Belvoir Castle

Belvoir Castle, locally known as Château de Belvoir, lies above the village of the same name in the Doubs department in France.

The site of Belvoir Castle, a spur overlooking a typical Jura landscape, was already in use during Gallic times as an oppidum. Later the Romans fortified it to control a nearby salt route. Belvoir Castle itself was built here at the end of the 12th and the beginning of the 13th century by the Lords of Belvoir. In the middle of the 14th century the lordship passed to the Cusance family.

The Cusances were faithful vassals of the Duke of Burgundy, adversary of the French king Louis XI. After Charles the Bold, Duke of Burgundy, was defeated and killed during the Battle of Nancy in 1477, the troops of Louis XI burnt down the castle in retalliation in 1480. Its estates were also sequestrated for 6 years. Thibaut de Cusance then restored and modernized the castle at the end of the 15th century.

Claude-Francois de Cusance erected the east wing to accommodate his young wife Ernestine de Withem, Marchioness of Bergen-op-Zoom, at the beginning of the 17th century. In 1674, during the Franco-Dutch War, the Franche-Comté region had been under Spanish rule for several years. The French troops of Francois-Henri de Montmorency, Duke of Luxembourg, took the castle. Belvoir Castle then was in danger of being destroyed but was saved because of the intervention of several nobles.

During the French Revolution, at the end of the 18th century, the castle was first confiscated but later apparently returned to its owners; the Rohan family, in the early 19th century. The castle had fallen in dilapidation which led to the demolition of the castle's west wing and also the gatehouse and prison towers. The rest of the castle was first rented out to a seminary followed by a school until it was abandoned to the archbishopric of Besançon by the heirs of the Rohan family. In 1848 was finally divided up and sold to several farmers.

In 1955 the castle was bought by the painter Pierre Jouffroy who started to restore it. Set back by a fire that ruined the east wing in 1968, the restoration lasted until his death in 2000.

At present Belvoir Castle, still owned by Jouffroy's descendants, can be visited for a fee. A nice castle in an lovely rural area. There is also a nice holiday apartement, situated in the cellars of the east wing of the castle, available for rent on Vrbo.


Gallery

Belvoir Castle

Belvoir Castle, locally known as Château de Belvoir, lies above the village of the same name in the Doubs department in France.

The site of Belvoir Castle, a spur overlooking a typical Jura landscape, was already in use during Gallic times as an oppidum. Later the Romans fortified it to control a nearby salt route. Belvoir Castle itself was built here at the end of the 12th and the beginning of the 13th century by the Lords of Belvoir. In the middle of the 14th century the lordship passed to the Cusance family.

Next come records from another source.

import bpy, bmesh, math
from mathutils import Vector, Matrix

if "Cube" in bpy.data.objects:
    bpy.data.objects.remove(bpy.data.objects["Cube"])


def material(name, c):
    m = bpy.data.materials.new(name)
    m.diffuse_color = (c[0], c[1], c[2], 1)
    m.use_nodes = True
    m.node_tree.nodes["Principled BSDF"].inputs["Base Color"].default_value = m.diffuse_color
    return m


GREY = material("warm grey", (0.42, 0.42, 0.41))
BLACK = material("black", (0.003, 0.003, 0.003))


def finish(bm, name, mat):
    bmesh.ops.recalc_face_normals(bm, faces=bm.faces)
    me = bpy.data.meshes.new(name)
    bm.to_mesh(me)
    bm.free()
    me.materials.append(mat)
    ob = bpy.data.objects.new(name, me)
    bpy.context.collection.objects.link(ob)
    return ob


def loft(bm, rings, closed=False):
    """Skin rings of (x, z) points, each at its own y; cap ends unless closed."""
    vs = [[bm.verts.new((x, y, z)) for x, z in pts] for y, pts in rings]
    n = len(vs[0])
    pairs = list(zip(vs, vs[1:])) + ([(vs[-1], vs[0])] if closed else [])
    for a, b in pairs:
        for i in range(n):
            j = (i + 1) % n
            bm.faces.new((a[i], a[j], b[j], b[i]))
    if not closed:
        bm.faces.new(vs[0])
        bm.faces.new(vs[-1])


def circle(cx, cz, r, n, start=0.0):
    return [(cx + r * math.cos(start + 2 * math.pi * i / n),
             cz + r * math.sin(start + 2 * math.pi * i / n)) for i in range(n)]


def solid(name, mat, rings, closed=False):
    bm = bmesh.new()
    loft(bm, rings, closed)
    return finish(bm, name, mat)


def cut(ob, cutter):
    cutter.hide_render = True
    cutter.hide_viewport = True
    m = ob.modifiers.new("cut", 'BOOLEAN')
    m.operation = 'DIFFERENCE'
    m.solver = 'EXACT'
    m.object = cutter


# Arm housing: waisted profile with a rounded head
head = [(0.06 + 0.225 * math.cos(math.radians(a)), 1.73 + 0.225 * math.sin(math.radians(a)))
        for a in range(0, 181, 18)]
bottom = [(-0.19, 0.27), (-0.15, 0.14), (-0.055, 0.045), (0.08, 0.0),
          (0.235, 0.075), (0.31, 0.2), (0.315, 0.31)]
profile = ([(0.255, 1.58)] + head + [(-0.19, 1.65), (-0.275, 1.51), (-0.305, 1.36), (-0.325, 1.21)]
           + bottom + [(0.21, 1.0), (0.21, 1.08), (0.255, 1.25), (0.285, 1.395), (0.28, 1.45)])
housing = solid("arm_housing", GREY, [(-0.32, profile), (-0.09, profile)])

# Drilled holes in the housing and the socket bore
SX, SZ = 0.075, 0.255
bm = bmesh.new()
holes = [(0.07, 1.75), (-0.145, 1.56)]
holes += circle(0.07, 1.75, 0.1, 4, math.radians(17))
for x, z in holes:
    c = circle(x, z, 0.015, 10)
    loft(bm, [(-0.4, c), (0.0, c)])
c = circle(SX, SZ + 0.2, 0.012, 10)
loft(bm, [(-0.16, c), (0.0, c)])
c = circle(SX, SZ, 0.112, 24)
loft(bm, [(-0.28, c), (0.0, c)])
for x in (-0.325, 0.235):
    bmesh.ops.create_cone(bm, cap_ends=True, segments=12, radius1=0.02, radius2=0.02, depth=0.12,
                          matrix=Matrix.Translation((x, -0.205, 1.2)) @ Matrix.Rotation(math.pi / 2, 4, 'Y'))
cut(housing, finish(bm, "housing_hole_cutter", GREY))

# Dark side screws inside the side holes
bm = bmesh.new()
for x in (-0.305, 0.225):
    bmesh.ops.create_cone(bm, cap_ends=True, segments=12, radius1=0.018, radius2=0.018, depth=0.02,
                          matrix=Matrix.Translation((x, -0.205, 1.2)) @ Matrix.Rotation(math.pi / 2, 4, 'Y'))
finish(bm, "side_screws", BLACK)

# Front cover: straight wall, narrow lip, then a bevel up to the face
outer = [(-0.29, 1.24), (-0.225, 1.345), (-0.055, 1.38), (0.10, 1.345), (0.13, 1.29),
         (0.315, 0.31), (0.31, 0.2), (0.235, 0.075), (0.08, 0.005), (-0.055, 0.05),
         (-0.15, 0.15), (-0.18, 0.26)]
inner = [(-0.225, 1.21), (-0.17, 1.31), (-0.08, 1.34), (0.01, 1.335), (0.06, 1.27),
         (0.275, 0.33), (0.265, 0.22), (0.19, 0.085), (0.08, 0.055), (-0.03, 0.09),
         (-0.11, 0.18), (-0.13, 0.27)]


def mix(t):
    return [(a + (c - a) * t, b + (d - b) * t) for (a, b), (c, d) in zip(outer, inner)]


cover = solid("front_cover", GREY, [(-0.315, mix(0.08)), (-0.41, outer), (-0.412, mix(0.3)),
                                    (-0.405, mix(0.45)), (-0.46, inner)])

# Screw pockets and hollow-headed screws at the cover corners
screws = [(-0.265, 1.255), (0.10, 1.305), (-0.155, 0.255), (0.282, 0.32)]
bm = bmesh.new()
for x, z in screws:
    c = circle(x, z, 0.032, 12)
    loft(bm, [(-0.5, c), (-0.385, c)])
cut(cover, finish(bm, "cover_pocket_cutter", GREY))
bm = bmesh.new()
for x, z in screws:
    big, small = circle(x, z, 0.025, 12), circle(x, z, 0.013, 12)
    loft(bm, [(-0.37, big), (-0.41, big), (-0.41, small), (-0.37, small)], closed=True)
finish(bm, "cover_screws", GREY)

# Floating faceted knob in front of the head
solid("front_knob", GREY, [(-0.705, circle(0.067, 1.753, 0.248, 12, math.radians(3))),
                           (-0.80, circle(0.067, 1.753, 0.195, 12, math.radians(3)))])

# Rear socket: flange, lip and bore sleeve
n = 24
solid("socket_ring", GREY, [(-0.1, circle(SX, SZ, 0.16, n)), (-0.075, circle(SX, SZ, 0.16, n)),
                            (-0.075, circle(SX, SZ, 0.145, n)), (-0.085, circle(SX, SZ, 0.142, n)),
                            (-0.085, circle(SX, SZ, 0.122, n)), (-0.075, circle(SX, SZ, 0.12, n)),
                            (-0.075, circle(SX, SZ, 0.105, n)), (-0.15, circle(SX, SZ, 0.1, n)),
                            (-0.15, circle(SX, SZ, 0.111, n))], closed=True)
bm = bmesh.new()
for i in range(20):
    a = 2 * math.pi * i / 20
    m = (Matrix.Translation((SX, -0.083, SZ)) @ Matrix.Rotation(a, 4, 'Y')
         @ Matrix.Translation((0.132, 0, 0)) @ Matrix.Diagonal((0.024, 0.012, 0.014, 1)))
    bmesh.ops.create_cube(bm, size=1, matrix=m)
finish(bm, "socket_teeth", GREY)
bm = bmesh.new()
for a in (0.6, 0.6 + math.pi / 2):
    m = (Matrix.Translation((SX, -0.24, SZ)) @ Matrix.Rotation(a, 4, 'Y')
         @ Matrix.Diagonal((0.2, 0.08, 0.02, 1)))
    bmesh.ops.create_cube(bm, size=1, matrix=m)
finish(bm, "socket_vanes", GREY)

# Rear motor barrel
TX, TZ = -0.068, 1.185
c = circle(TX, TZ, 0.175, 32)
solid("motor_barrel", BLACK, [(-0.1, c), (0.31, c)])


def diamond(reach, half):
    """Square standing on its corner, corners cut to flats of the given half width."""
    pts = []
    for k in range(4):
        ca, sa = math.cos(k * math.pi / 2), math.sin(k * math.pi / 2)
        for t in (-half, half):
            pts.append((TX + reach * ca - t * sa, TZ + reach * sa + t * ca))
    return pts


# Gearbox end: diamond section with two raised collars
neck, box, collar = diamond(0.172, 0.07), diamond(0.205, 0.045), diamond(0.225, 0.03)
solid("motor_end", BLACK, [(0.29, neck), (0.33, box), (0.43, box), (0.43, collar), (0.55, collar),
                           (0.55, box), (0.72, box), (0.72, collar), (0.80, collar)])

The Cusances were faithful vassals of the Duke of Burgundy, adversary of the French king Louis XI. After Charles the Bold, Duke of Burgundy, was defeated and killed during the Battle of Nancy in 1477, the troops of Louis XI burnt down the castle in retalliation in 1480. Its estates were also sequestrated for 6 years. Thibaut de Cusance then restored and modernized the castle at the end of the 15th century.

Claude-Francois de Cusance erected the east wing to accommodate his young wife Ernestine de Withem, Marchioness of Bergen-op-Zoom, at the beginning of the 17th century. In 1674, during the Franco-Dutch War, the Franche-Comté region had been under Spanish rule for several years. The French troops of Francois-Henri de Montmorency, Duke of Luxembourg, took the castle. Belvoir Castle then was in danger of being destroyed but was saved because of the intervention of several nobles.

During the French Revolution, at the end of the 18th century, the castle was first confiscated but later apparently returned to its owners; the Rohan family, in the early 19th century. The castle had fallen in dilapidation which led to the demolition of the castle's west wing and also the gatehouse and prison towers. The rest of the castle was first rented out to a seminary followed by a school until it was abandoned to the archbishopric of Besançon by the heirs of the Rohan family. In 1848 was finally divided up and sold to several farmers.

In 1955 the castle was bought by the painter Pierre Jouffroy who started to restore it. Set back by a fire that ruined the east wing in 1968, the restoration lasted until his death in 2000.

At present Belvoir Castle, still owned by Jouffroy's descendants, can be visited for a fee. A nice castle in an lovely rural area. There is also a nice holiday apartement, situated in the cellars of the east wing of the castle, available for rent on Vrbo.


Gallery